Connecticut’s fish and wildlife division reversed its recent call of a state-record white catfish, saying images of the catch proved “ambiguous and inconclusive.”
“Due to questions raised both internally at (the state Department of Energy and Environmental Protection) and by outside sources, DEEP is recalling its initial declaration of a new state record white catfish caught in Coventry Lake...,” the agency posted on its Facebook page Monday.
The angler, Ben Tomkunas of Coventry, said Monday night that he was so angry with the state’s flip-flop that “my teeth hurt from grinding.” Although he did not preserve the fish for examination, Tomkunas said he submitted more than enough evidence and the reversal makes no sense.
Tomkunas claimed he caught a 21.3-pound white catfish late on Aug. 21. The weight of the 38-inch-long fish would have crushed the state record of 12.7 pounds and was a contender for the world record, which stands at 19 pounds, 5 ounces.

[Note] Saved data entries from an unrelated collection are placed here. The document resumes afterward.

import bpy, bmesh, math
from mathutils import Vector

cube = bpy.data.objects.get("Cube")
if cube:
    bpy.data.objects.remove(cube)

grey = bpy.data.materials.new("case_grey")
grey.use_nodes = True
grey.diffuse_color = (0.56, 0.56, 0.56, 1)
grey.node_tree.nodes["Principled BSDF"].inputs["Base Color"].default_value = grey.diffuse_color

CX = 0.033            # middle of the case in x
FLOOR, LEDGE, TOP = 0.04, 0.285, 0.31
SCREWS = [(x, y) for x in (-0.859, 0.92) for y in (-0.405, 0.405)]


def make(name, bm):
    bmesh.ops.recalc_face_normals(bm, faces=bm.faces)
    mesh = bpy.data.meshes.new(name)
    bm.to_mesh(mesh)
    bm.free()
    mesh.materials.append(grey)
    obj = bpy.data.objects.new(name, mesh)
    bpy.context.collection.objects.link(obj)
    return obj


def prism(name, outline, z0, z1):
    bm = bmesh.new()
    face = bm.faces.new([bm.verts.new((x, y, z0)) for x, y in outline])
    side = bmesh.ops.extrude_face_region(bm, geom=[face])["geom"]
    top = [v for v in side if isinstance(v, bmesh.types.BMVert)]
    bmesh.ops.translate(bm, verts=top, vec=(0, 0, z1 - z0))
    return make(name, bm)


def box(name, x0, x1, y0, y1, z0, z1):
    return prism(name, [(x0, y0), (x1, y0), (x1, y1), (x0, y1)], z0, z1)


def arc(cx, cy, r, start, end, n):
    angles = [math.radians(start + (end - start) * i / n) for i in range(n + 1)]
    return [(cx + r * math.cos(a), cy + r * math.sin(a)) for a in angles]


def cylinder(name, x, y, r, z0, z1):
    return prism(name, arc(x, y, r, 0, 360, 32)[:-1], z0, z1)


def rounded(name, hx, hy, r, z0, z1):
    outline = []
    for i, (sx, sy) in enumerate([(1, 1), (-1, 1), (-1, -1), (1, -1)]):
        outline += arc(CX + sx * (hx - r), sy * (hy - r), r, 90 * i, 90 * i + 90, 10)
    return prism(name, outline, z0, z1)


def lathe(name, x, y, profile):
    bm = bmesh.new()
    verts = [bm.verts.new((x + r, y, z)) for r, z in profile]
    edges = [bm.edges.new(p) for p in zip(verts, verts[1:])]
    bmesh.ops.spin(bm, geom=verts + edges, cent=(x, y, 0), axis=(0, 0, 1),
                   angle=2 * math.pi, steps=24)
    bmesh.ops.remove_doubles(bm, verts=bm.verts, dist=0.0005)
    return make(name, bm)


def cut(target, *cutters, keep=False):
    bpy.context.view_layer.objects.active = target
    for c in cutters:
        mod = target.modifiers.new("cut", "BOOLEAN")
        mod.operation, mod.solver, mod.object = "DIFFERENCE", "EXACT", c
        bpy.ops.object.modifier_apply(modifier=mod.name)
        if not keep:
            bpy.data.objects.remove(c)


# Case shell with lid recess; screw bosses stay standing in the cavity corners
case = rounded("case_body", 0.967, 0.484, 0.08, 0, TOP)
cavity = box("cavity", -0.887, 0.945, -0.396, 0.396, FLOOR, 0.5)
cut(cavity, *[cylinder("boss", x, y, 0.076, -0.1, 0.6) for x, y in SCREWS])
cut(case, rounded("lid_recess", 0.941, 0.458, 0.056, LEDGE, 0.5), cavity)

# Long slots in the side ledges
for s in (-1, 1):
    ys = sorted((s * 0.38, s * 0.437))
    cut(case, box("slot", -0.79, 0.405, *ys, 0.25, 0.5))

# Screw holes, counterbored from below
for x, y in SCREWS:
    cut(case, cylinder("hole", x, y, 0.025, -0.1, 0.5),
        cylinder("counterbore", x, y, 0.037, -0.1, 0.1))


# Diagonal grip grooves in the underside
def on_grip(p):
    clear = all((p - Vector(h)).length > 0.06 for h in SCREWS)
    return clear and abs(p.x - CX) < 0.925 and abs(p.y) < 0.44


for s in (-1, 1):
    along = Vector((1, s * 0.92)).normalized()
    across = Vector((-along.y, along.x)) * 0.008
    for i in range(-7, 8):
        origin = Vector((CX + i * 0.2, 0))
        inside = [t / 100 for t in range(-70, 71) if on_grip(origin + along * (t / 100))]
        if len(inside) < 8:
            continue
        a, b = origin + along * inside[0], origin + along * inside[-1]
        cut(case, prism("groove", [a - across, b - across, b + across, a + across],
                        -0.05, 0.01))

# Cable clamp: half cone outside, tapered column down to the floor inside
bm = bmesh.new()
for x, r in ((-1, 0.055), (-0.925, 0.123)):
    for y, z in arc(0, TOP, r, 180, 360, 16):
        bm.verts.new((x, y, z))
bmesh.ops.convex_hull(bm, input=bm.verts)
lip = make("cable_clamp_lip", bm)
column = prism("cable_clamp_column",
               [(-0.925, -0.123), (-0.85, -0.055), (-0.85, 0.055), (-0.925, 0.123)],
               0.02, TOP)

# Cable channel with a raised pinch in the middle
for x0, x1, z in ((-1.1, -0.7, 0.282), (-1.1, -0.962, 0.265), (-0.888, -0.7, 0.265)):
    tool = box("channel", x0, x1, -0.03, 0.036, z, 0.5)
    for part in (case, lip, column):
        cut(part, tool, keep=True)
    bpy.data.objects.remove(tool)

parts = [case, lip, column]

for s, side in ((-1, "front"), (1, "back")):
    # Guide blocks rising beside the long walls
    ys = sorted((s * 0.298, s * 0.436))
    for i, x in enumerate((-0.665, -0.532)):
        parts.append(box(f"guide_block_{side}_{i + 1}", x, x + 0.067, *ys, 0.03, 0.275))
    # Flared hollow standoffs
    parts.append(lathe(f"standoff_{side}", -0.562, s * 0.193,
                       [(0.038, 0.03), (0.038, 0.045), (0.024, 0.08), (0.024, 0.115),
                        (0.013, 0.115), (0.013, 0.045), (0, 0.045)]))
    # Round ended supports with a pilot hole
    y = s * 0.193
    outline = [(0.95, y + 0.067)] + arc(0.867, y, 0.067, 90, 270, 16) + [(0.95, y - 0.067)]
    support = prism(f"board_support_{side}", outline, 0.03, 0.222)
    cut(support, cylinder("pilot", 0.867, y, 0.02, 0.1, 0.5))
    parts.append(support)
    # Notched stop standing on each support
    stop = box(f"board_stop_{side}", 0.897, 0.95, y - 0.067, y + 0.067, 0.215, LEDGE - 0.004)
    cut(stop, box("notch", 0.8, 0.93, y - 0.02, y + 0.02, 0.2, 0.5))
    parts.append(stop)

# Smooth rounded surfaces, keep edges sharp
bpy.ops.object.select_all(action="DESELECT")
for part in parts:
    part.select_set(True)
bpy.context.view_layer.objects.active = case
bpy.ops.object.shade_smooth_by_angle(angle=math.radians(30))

Questions focused more on the species - white or channel catfish - than on the weight, DEEP spokesman Will Healey said Tuesday.
Tomkunas took photos and video of the fish and also snapped a picture of the digital readout on a friend’s scale and submitted the evidence to the state. Mike Beauchene, the state’s supervising fisheries biologist, has said that he and other biologists scrutinized the images and concluded that Tomkunas’s catch was indeed a white catfish as opposed to a channel cat.
“Holy White Catfish Batman!” Connecticut Fish and Wildlife posted on its Facebook page about two weeks ago, verifying the shattering of the state record.
Asked at the time whether he had preserved the fish, Tomkunas said he gave it to his grandfather and it was eaten. A fish and wildlife official wrote in the Facebook post Monday that without the ability to examine the actual fish, no definitive call can be made.
“To maintain the integrity of the state record dataset,” the post said, “we are reversing the initial announcement that this 21.3 pound fish was the new state record white catfish. We apologize for this error.”
Asked Tuesday whether all state record fish (not including catch and release) have included an official examination of the dead fish, Healey said most freshwater fish in the state can be definitively identified by a photo or video.
But channel and white catfish are hard to distinguish, Healey said, and “you need good photos of the correct body parts.”
The anal fin on white catfish is shorter than on channel catfish and the head and mouth are generally larger and wider than channel catfish, according to a description on DEEP’s website - https://portal.ct.gov/DEEP/Fishing/Freshwater/Freshwater-Fishes-of-Connecticut/White-Catfish.
“Multiple staff reviewed the photos and video, and there was not 100% agreement among the reviewers,” Healey said. “Some leaned toward white catfish, but without the actual body to examine, definitive proof was not possible. The announcement was premature and as such needed to be rescinded.”
Tomkunas, 25, said it’s all “BS” and he will continue to pursue the world record with the International Game Fish Association. He has become a minor celebrity since tales of his catch flashed on news sites around the nation in mid-September. Strangers have stopped to shake his hand, Tomkunas said.
“And now, all of a sudden, poof?” he said.
Jesse Leavenworth can be reached at firstname.lastname@example.org